The Tenth Degree: Jeremiah Stone

Chef Jeremiah Stone praises a classic sandwich, quotes Soltner, and tells us about cooking with his mother.

Jeremiah Stone
Courtesy of Jeremiah Stone

Behind an unobtrusive door on a relatively untraveled stretch of Orchard Street in New York City, Jeremiah Stone, along with his partner Fabian von Hauske, spends his nights wowing diners with a set 5-course menu at Contra, which received a rave review from The New York Times shortly after it opened a couple years ago. (Restaurant critic Pete wells called one of the dishes "truly expressive cooking, exploring shades of flavor more watercolor than acrylic.") Much has been made of the relative youth of the co-chefs—von Hauske was 23 when Contra opened, Stone 28—but Stone traveled and cooked in Europe, worked alongside legend Andre Soltner and food scientist Dave Arnold at the French Culinary Institute, and helped to open up Isa with Ignacio Mattos before giving his own place a whirl. Contra bills itself as serving "contemporary New York cuisine," believable only if wheat berry risotto with uni and clams is the natural, modern extension of a slice of pizza, but diners don't seem to care much about the label—they pack the place nightly. Read more about Stone's hopes, fears, and box of treasures.

What is your favorite sandwich?
I don't know why, but I have some emotional attachment to a pastrami on club at Katz's. I've been going there since I was a kid and it's always the same and I love it. Pastrami on club, extra mustard, fries. It's clichéd, but who cares.

Your house is on fire and you can only save one thing. What is it and why?
My wife! She probably escaped anyway, so in that case my box of treasures which is just random stuff that I collect from around the world that my wife and I put in a box labeled "treasures".

What book(s) is on your bedside table right now?
I hardly read, but I have been wanting to re-read The Perfectionist, which is about Bernard Louiseau and the generations of French chefs he influenced.

You're having a dinner party and can invite three people, dead or alive, and serve them one thing. Who are they, what do you serve, and why?
I'll invite Ignacio Mattos, Giovanni Passerini, and Inaki Aizpitarte. They are three chefs that I like to eat and cook with and really make me laugh. I'll make something like a Chinese-American noodle dish. They wouldn't know what to think and it would be fun to just to cook something soulful.

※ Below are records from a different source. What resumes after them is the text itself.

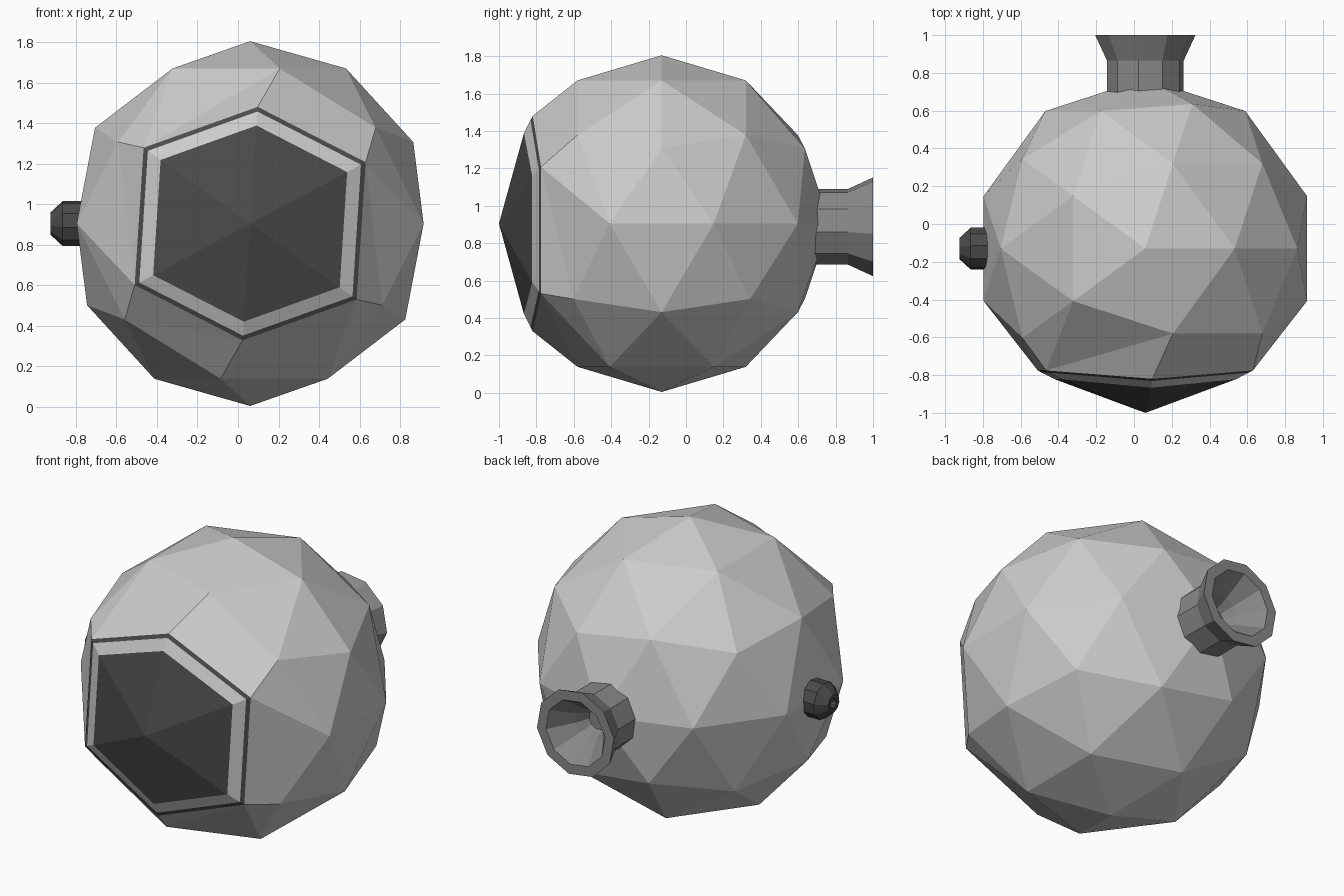
import bpy, bmesh, math
from mathutils import Matrix, Vector

if "Cube" in bpy.data.objects:
    bpy.data.objects.remove(bpy.data.objects["Cube"])

CENTER = Vector((0.06, -0.13, 0.905))


def material(name, v):
    m = bpy.data.materials.new(name)
    m.diffuse_color = (v, v, v, 1)
    m.use_nodes = True
    m.node_tree.nodes["Principled BSDF"].inputs["Base Color"].default_value = m.diffuse_color
    return m


def add_object(name, bm, mat=None):
    me = bpy.data.meshes.new(name)
    bm.to_mesh(me)
    bm.free()
    ob = bpy.data.objects.new(name, me)
    bpy.context.collection.objects.link(ob)
    if mat:
        me.materials.append(mat)
    return ob


def lathe(name, profile, sides, origin, axis, phase, mat):
    """Revolve (radius, height) points around an axis through origin."""
    rot = Vector((0, 0, 1)).rotation_difference(Vector(axis)).to_matrix()
    bm = bmesh.new()
    rings = []
    for r, h in profile:
        angs = [phase + 2 * math.pi * i / sides for i in range(sides)]
        rings.append([bm.verts.new(Vector(origin) + rot @ Vector((r * math.cos(a), r * math.sin(a), h)))
                      for a in angs])
    for a, b in zip(rings, rings[1:]):
        for i in range(sides):
            j = (i + 1) % sides
            bm.faces.new((a[i], a[j], b[j], b[i]))
    bm.faces.new(rings[0][::-1])
    bm.faces.new(rings[-1])
    bmesh.ops.recalc_face_normals(bm, faces=bm.faces)
    return add_object(name, bm, mat)


def strip(name, outer, inner, mat=None):
    """Band of quads between two hexagonal rings."""
    bm = bmesh.new()
    a = [bm.verts.new(p) for p in outer]
    b = [bm.verts.new(p) for p in inner]
    for i in range(len(a)):
        j = (i + 1) % len(a)
        bm.faces.new((a[i], a[j], b[j], b[i]))
    return add_object(name, bm, mat)


dark = material("dark_grey", 0.07)
mid = material("mid_grey", 0.25)

# Faceted body: the ring round the front vertex is twisted and widened into a window opening
bm = bmesh.new()
bmesh.ops.create_icosphere(bm, subdivisions=2, radius=0.9)
tip = min(bm.verts, key=lambda v: v.co.y)
ring = [e.other_vert(tip) for e in tip.link_edges]
ring.sort(key=lambda v: math.atan2(v.co.z, v.co.x))
twist = Matrix.Rotation(math.radians(-28), 3, 'Y')
for v in ring:
    p = twist @ v.co
    v.co = (p.x * 1.22, p.y * 1.18 + 0.214, p.z * 1.22)
opening = [v.co + CENTER for v in ring]
bmesh.ops.delete(bm, geom=[tip], context='VERTS')
bmesh.ops.translate(bm, verts=bm.verts, vec=CENTER)
add_object("body", bm)


def hexagon(s, dy):
    return [Vector((CENTER.x + (p.x - CENTER.x) * s, p.y + dy,
                    CENTER.z + (p.z - CENTER.z) * s)) for p in opening]


# Front window: dark seam, bevelled frame, faceted glass
seam, frame = hexagon(0.96, -0.012), hexagon(0.84, -0.047)
strip("window_seam", opening, seam, dark)
strip("window_frame", seam, frame)
bm = bmesh.new()
rim = [bm.verts.new(p) for p in frame]
top = bm.verts.new((CENTER.x, -1.0, CENTER.z))
for i in range(6):
    bm.faces.new((rim[i], rim[(i + 1) % 6], top))
add_object("window_glass", bm, dark)

# Rear nozzle with flared, hollow mouth
lathe("nozzle",
      [(0.205, 0.60), (0.205, 0.865), (0.268, 1.0), (0.205, 1.0),
       (0.10, 0.86), (0.06, 0.78)],
      10, (CENTER.x, 0, 0.888), (0, 1, 0), math.radians(8), mid)

# Side knob with a small dimple
lathe("side_knob",
      [(0.112, 0.76), (0.112, 0.865), (0.056, 0.925), (0.03, 0.925), (0.025, 0.88)],
      10, (0, CENTER.y, CENTER.z), (-1, 0, 0), math.radians(8), dark)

What is your greatest fear?
Being alone.

What is the most overrated ingredient?
Black pepper.

Underrated?
Fresh bay leaf

You can have any superpower. What is it and why?
To fly, so I can be on time.

What's the first thing you learned to cook?
Dumplings with my mom, sitting on her lap at 5 years old.

What is the best advice you've ever gotten, and from whom?
"More sauce, you have to give them sauce!" from Andre Soltner.

What's the last meal you want to eat before you die?
A giant roast veal sweetbread. And potatoes.